(Try it) Which lines in the entries below contain the string "sill"? Show each of them in full.

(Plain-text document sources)
§
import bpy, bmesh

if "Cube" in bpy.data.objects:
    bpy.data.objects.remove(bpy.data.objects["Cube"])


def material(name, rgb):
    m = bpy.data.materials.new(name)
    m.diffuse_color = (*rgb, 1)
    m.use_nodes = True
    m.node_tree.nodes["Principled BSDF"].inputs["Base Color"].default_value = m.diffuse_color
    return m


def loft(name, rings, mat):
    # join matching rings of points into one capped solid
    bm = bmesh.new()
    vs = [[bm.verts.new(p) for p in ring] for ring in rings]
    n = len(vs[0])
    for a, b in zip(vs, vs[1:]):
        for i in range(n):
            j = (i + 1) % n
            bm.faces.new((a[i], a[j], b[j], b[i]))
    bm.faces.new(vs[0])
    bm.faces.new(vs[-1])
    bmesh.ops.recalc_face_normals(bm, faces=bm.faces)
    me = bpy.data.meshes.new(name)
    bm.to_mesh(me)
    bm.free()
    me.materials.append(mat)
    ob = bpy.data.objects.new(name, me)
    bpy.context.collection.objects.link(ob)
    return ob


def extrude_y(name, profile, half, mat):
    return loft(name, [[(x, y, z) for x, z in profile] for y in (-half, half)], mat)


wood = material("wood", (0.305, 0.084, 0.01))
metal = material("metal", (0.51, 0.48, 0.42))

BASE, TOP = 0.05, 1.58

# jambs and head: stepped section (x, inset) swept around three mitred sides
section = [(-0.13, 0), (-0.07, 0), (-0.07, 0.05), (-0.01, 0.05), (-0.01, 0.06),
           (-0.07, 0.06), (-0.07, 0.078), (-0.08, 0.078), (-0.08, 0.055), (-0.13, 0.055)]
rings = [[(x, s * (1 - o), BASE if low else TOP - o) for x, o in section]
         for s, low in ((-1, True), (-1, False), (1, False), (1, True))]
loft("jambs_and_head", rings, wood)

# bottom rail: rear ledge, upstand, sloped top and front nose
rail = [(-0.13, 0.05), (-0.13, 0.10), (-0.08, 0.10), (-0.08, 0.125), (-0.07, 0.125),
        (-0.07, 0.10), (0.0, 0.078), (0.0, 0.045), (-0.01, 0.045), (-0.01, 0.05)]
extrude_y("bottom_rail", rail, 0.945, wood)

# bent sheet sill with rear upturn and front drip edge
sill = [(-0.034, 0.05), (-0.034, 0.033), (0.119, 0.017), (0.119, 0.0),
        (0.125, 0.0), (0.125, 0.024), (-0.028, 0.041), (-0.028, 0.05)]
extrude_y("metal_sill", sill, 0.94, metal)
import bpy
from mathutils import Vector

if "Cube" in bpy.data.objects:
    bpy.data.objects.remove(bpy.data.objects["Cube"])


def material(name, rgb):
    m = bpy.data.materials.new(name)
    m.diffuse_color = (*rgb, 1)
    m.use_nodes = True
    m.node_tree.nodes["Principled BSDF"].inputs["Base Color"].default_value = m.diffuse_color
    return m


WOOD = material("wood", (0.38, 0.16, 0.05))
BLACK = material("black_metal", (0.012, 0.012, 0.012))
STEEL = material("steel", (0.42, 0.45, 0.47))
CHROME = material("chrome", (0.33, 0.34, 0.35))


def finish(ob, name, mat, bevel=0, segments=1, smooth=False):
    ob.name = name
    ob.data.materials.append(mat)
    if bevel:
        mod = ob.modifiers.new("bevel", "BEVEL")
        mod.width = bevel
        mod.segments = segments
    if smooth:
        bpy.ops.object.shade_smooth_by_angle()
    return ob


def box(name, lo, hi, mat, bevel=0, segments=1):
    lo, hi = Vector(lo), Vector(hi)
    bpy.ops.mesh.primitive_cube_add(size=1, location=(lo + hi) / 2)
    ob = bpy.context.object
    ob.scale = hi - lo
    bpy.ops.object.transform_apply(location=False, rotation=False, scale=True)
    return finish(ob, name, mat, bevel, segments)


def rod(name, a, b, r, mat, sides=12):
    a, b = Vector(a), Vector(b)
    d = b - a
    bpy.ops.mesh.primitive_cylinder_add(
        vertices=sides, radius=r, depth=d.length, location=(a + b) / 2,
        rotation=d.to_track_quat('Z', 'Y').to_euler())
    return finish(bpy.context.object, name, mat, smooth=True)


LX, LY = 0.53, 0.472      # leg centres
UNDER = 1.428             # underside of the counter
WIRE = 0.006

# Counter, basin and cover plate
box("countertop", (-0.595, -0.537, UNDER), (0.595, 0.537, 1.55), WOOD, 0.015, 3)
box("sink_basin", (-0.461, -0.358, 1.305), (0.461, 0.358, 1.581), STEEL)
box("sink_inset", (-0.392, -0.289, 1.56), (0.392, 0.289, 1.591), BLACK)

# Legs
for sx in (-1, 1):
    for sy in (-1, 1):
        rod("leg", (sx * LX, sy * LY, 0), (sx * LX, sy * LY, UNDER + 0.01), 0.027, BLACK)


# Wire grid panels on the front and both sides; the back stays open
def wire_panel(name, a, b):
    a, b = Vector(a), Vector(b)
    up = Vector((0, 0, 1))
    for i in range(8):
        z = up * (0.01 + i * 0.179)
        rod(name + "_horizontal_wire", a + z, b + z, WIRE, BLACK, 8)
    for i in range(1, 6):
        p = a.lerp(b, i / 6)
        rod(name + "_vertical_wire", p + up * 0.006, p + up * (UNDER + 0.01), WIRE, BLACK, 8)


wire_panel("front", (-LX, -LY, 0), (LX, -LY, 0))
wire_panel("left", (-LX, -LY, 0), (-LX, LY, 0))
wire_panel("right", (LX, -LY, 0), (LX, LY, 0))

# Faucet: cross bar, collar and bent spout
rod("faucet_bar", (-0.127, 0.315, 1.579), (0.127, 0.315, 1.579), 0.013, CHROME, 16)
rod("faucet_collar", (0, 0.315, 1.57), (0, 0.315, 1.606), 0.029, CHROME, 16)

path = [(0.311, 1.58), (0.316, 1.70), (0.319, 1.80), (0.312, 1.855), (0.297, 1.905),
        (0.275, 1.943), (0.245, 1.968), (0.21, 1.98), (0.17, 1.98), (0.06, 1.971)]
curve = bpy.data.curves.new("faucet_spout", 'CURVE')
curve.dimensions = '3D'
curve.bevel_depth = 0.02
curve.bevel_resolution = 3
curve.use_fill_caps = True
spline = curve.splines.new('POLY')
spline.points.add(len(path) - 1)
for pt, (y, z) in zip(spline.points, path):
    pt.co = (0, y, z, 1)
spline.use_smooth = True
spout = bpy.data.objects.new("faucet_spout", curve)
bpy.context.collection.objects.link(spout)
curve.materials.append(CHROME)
§
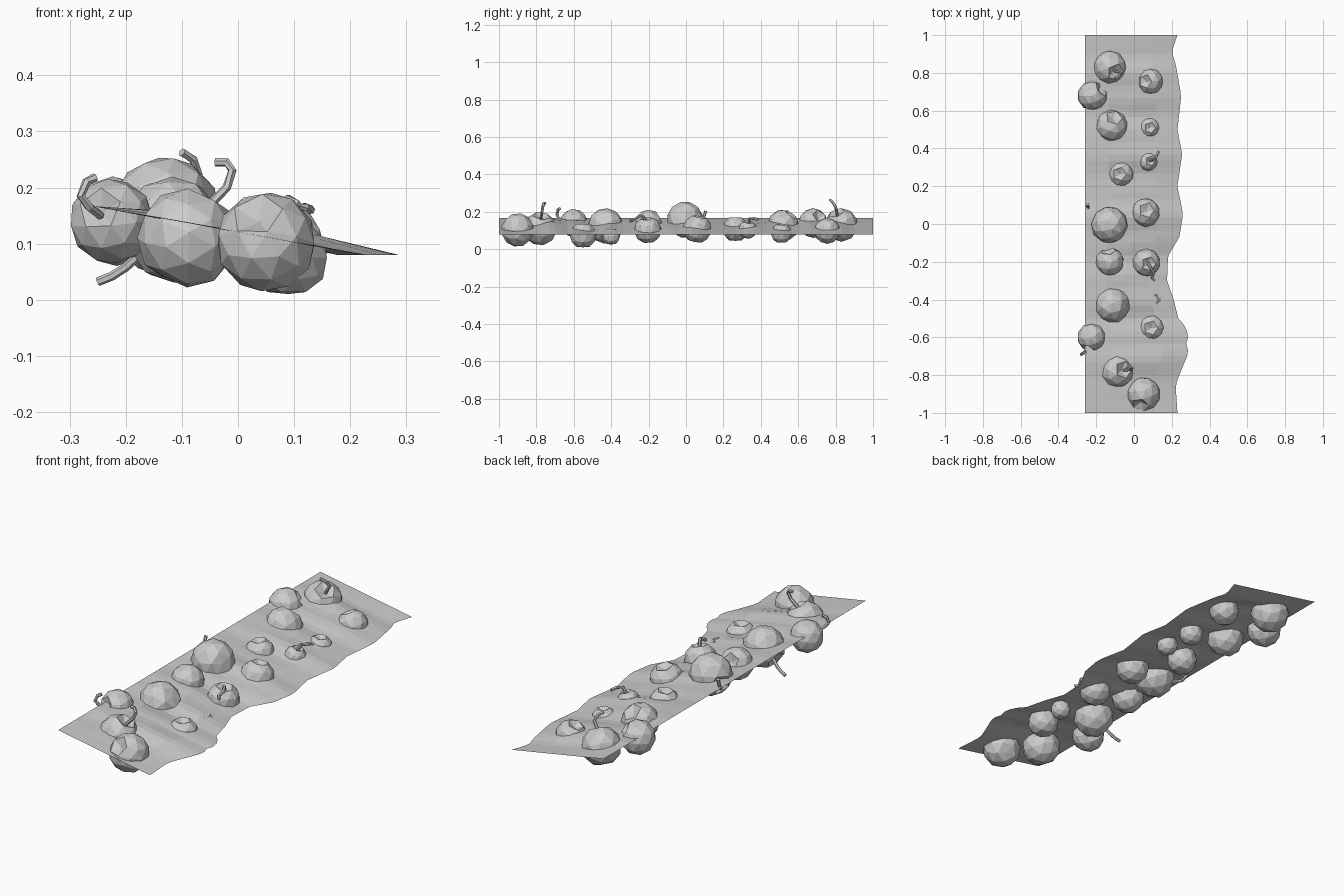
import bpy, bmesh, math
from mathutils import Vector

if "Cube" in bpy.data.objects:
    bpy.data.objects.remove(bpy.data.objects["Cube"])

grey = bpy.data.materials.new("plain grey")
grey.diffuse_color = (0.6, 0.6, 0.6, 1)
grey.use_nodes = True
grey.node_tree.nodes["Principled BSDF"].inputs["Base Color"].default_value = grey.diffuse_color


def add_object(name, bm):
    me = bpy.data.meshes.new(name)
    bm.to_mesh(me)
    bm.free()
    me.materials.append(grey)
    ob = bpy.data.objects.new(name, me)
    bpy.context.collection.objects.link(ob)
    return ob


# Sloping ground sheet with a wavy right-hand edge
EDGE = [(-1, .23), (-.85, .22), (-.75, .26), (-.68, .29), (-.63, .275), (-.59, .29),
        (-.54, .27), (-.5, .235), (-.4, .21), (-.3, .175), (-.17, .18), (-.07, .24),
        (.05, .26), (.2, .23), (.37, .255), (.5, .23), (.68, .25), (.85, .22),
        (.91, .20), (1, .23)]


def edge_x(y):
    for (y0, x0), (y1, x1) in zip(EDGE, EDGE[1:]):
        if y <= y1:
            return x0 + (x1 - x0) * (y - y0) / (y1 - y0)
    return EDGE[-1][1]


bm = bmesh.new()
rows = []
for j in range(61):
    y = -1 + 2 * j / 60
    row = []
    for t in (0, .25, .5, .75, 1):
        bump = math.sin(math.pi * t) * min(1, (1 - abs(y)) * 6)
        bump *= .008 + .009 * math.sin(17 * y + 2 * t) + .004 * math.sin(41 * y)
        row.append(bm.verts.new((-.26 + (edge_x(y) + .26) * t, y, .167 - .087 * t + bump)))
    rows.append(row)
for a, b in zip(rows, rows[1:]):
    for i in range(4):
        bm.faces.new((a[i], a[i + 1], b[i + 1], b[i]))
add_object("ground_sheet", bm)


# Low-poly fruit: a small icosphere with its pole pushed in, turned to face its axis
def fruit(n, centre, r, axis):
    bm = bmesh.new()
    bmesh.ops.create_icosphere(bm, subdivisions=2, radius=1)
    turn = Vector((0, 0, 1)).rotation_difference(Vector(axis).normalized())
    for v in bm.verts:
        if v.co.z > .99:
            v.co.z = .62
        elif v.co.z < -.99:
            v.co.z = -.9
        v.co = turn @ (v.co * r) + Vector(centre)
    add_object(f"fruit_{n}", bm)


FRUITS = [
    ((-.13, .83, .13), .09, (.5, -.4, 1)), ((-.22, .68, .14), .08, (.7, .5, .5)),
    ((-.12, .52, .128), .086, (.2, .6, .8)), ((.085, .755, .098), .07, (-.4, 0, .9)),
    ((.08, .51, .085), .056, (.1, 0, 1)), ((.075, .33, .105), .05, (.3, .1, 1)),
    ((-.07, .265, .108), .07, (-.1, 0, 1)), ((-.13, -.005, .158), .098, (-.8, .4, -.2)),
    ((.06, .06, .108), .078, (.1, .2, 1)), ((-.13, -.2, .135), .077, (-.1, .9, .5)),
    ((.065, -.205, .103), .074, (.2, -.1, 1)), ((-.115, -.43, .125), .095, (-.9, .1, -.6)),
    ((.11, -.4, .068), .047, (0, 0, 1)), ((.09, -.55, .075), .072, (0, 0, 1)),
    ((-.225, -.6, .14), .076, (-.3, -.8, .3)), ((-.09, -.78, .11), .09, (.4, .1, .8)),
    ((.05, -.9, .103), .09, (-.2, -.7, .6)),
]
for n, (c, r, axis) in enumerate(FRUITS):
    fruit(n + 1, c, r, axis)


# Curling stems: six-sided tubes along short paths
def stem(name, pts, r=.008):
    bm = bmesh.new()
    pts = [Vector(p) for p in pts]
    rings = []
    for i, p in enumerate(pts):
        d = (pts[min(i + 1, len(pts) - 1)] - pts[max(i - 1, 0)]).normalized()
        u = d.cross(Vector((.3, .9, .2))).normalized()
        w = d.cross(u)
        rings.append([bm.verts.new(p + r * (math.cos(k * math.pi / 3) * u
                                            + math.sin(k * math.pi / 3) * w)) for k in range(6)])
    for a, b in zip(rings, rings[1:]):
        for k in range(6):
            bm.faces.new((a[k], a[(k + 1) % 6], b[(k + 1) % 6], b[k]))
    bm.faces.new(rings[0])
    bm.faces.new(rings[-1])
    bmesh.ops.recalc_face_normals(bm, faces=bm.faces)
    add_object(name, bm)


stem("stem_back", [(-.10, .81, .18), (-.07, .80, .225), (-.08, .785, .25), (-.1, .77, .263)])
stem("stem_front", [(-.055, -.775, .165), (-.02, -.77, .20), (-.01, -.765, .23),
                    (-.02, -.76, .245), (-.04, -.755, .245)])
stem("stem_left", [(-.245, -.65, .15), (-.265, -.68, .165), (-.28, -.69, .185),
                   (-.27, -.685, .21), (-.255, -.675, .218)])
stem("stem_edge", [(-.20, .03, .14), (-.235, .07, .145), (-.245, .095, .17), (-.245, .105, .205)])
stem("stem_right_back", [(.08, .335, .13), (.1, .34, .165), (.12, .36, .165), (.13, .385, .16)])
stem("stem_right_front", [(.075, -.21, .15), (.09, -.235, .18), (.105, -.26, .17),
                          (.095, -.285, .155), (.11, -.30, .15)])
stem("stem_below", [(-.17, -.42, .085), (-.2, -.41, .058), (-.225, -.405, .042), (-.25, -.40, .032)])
§
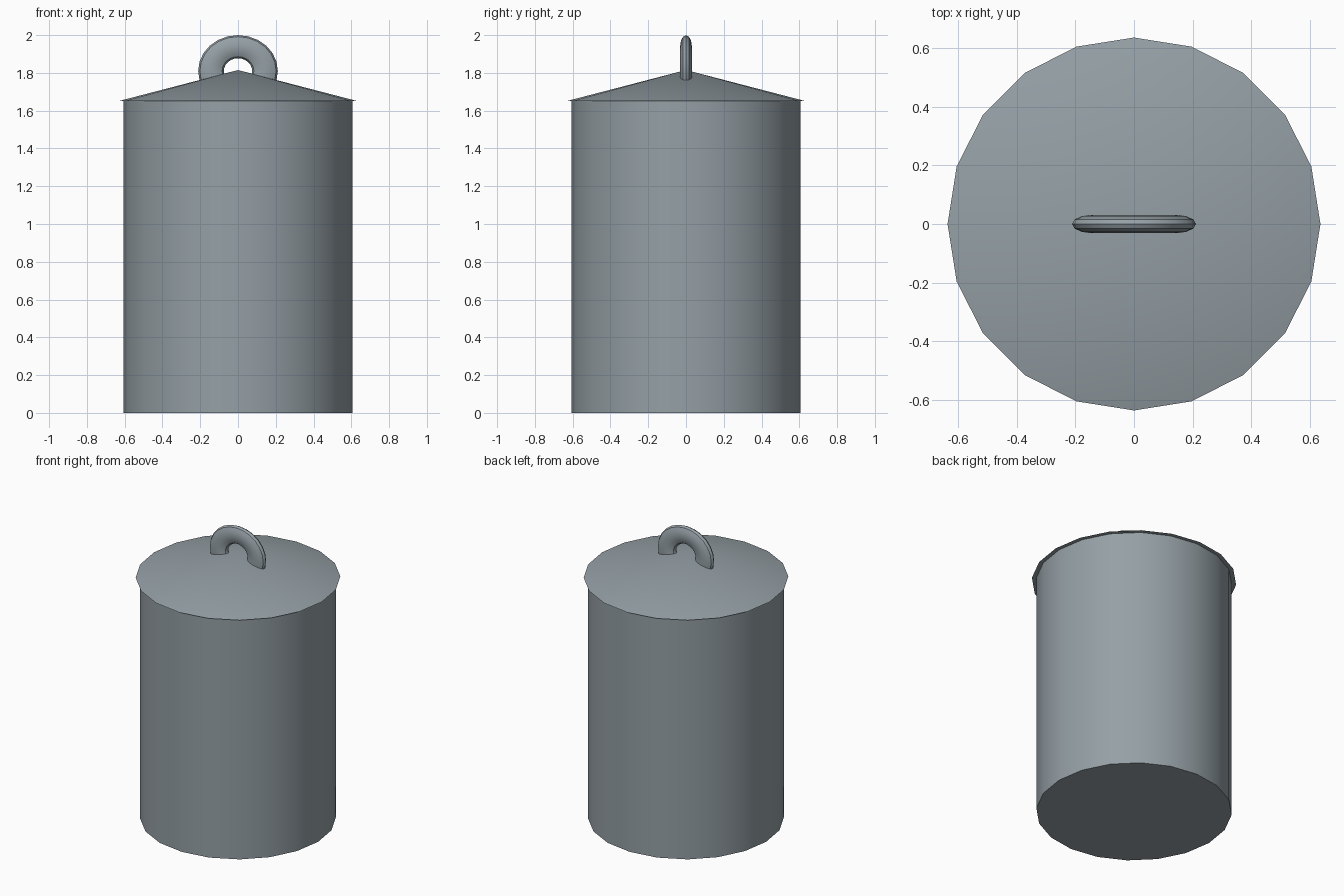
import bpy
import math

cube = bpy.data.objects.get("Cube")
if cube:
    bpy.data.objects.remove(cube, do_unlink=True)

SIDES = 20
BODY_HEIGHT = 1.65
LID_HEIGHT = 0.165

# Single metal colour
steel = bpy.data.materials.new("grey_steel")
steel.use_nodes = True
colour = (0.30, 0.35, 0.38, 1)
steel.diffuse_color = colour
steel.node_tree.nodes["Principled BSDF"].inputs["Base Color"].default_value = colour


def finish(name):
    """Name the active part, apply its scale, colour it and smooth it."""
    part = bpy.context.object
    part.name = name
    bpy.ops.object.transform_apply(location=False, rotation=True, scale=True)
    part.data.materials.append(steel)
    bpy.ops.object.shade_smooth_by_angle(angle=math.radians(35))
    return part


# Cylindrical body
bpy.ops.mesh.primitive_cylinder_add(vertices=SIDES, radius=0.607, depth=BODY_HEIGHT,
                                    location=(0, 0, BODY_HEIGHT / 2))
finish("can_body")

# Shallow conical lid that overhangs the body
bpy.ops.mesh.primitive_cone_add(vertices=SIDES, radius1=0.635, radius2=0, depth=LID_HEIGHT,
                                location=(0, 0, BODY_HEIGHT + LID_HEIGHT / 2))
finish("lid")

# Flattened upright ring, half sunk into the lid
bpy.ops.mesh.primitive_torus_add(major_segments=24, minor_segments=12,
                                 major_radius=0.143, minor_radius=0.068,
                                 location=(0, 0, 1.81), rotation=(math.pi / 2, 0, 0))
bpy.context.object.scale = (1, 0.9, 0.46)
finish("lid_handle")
§
(Written answer)
# bent sheet sill with rear upturn and front drip edge
sill = [(-0.034, 0.05), (-0.034, 0.033), (0.119, 0.017), (0.119, 0.0),
extrude_y("metal_sill", sill, 0.94, metal)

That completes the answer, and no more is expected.